Equally relevant are cards which are likely to be exercised by BJP leaders. With farmers on the roads again, talk about economic issues holding greater appeal for people, probably communal rhetoric bordering on extremist religious issues lacks the political appeal which it appeared to have earlier, at least at the grassroots. Besides, intra-BJP rivalry cannot be ignored. Within the BJP, in all probability, a few stalwarts have queued themselves to step into Modi’s shoes. They are also apparently guided by the impression that they may not get this political chance again. Against this backdrop, the view about “Modi-fatigue” probably prevails at certain levels within BJP too. But then, as mentioned earlier, politics is not cricket where banking on one’s own ability to take the shot can yield expected results. This applies to politicians of all key parties in the race, including BJP and Congress. In cricket, when over-confidence clouds batsman’s shots, chances of results favoring bowlers and fielders prevail strongly. If politics is guided by such logic, in the present circumstances, it may be equivalent to committing political suicide.

Increase in popularity, as suggested by media coverage, may be viewed as only a part of the campaign. Undeniably, media coverage gained by Rahul Gandhi has also played the role of spreading shock-waves in anti-Congress parties. Certainly, BJP leaders have considerably decreased their tendency to keep questioning his “leadership” and so forth.

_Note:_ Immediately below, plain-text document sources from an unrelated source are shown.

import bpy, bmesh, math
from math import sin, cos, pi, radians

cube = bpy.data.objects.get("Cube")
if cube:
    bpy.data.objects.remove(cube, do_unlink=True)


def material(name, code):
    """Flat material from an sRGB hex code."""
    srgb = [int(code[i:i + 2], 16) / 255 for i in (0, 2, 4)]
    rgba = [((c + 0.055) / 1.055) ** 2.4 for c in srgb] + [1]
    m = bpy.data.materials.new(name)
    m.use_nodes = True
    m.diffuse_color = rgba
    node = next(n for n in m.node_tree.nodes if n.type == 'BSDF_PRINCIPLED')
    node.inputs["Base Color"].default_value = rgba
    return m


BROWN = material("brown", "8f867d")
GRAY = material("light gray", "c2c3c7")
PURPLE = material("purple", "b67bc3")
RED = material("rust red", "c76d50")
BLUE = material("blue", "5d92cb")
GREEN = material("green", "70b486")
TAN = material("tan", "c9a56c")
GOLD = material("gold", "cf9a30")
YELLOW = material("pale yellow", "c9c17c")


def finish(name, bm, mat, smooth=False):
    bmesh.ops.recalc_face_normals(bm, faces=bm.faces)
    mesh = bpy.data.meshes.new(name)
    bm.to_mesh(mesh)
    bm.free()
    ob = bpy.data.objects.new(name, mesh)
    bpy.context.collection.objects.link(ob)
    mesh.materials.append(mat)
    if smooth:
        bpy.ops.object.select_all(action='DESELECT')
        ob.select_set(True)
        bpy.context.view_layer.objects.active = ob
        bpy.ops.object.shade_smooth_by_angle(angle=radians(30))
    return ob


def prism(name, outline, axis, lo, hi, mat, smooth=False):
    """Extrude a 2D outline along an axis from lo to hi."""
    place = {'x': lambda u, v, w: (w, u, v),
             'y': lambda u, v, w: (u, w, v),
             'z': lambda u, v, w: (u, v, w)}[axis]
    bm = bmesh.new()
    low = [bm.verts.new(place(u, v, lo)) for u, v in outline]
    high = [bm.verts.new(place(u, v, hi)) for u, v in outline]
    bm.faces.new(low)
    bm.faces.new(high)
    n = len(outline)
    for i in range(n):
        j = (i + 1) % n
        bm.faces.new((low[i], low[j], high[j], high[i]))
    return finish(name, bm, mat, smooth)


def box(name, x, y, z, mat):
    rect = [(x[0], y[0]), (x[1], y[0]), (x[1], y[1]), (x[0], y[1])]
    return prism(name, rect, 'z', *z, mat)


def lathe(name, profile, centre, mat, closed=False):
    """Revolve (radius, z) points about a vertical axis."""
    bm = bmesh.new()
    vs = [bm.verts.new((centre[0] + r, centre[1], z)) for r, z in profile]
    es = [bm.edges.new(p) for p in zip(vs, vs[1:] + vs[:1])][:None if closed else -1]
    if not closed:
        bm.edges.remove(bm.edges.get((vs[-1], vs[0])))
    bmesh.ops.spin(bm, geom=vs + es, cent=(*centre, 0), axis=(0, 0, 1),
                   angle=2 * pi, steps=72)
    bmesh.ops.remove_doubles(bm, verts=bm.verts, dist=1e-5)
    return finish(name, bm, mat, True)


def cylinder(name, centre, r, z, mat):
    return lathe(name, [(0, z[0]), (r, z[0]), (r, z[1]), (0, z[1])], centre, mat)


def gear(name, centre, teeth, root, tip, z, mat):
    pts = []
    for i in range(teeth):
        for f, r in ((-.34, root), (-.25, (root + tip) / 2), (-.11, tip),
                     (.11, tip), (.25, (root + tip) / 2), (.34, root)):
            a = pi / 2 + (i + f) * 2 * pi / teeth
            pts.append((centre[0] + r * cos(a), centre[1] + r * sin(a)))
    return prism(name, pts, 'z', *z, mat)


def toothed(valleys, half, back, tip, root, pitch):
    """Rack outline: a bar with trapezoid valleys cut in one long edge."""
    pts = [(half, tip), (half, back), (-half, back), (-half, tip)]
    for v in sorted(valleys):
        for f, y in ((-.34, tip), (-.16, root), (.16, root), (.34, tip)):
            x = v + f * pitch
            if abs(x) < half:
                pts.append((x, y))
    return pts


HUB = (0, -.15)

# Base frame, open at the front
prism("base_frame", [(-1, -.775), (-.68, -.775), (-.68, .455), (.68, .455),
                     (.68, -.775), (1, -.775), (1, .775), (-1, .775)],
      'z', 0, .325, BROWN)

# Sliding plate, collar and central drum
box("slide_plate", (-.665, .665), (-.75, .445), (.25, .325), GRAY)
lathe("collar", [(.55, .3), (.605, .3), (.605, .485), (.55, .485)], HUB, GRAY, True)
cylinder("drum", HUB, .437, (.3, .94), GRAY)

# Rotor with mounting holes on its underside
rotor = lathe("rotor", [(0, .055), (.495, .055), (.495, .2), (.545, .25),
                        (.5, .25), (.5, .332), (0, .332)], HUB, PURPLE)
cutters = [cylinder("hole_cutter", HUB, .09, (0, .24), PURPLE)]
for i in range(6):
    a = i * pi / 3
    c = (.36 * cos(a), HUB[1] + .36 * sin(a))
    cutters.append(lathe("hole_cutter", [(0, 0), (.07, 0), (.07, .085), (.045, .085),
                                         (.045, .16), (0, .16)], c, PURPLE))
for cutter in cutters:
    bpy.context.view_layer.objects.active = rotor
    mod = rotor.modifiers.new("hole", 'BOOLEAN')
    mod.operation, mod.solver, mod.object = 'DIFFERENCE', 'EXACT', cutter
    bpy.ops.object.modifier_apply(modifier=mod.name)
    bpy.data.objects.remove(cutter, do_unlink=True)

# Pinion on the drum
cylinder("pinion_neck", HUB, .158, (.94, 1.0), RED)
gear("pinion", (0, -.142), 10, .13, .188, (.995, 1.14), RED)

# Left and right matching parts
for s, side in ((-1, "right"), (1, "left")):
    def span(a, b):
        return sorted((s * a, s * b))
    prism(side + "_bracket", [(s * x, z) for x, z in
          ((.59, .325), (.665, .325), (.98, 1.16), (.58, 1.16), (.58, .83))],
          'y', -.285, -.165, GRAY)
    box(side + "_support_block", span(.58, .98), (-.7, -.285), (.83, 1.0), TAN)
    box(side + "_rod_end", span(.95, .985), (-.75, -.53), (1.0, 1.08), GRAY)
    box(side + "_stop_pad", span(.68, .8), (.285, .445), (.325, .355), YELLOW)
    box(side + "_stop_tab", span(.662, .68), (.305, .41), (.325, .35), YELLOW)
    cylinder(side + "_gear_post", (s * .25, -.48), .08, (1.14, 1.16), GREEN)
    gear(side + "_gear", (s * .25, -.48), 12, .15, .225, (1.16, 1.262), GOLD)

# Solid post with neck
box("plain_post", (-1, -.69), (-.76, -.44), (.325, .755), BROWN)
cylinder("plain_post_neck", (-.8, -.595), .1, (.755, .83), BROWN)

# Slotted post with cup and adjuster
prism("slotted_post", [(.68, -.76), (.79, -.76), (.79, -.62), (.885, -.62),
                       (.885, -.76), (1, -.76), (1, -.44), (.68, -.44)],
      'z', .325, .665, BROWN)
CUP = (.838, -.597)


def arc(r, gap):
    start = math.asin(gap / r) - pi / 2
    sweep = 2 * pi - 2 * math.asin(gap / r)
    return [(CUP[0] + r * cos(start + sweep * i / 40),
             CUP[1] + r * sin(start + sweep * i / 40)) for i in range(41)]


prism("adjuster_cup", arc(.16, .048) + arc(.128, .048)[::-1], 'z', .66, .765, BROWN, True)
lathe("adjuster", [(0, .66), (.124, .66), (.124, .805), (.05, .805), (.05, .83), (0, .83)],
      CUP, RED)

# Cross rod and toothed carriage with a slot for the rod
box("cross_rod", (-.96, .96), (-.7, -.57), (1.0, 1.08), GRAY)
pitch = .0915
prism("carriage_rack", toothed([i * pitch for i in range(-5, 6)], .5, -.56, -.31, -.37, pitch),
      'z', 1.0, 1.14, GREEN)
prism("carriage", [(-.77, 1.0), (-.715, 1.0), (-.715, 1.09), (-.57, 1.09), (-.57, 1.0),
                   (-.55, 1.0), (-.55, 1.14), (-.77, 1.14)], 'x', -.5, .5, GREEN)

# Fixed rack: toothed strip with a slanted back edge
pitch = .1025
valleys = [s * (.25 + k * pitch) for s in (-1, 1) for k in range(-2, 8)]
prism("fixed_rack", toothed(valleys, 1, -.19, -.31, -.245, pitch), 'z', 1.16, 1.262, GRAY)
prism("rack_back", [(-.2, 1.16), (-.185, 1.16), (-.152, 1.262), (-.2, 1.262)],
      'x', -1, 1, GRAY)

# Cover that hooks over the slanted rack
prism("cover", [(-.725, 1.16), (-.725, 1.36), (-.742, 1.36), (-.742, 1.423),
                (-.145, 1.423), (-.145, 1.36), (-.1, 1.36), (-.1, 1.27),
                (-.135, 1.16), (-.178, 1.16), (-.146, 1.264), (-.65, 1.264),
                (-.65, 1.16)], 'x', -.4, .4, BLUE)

Though Rahul’s “victory” at these levels can definitely be viewed as key steps forward but to assume that these would be translated into sweeping Lok Sabha polls is like chasing a mirage. True, talking about an anti-BJP alliance sounds good but will yield results only if they contest as a team. And if leaders talking about their alliance focus only on their individual shots, this is least likely to yield desired results. Prospects of certain politicians changing political camps, depending on options placed before them following 2024 results cannot be ignored.

Though, at present Rahul Gandhi doesn’t have the permission to contest 2024 Lok Sabha polls, he cannot ignore his own political position as a key player. Just as Karnataka-results are being analyzed to judge his potential, this is likely to be the case at a larger level following parliamentary polls. In lieu of most opposition parties claiming to “unite” to oust BJP, he has a tough situation to handle. The Congress cannot afford to contest all Lok Sabha seats on its own strength. Simply speaking, just as Congress doesn’t have the potential to push BJP out of power, the same may be said about other parties talking about aligning for the purpose. While working as a team, the alliance needs to focus on seats they win “together” and that this will matter only if the key rival party doesn’t win majority. Yielding to wrong political signals and/or over-confidence about victory drowned in favorable media coverage may not just spell defeat but also political “suicide” for quite a few in this race. Politics is politics and not cricket, where political shrewdness can help but over-confidence is likely to spell only dangers!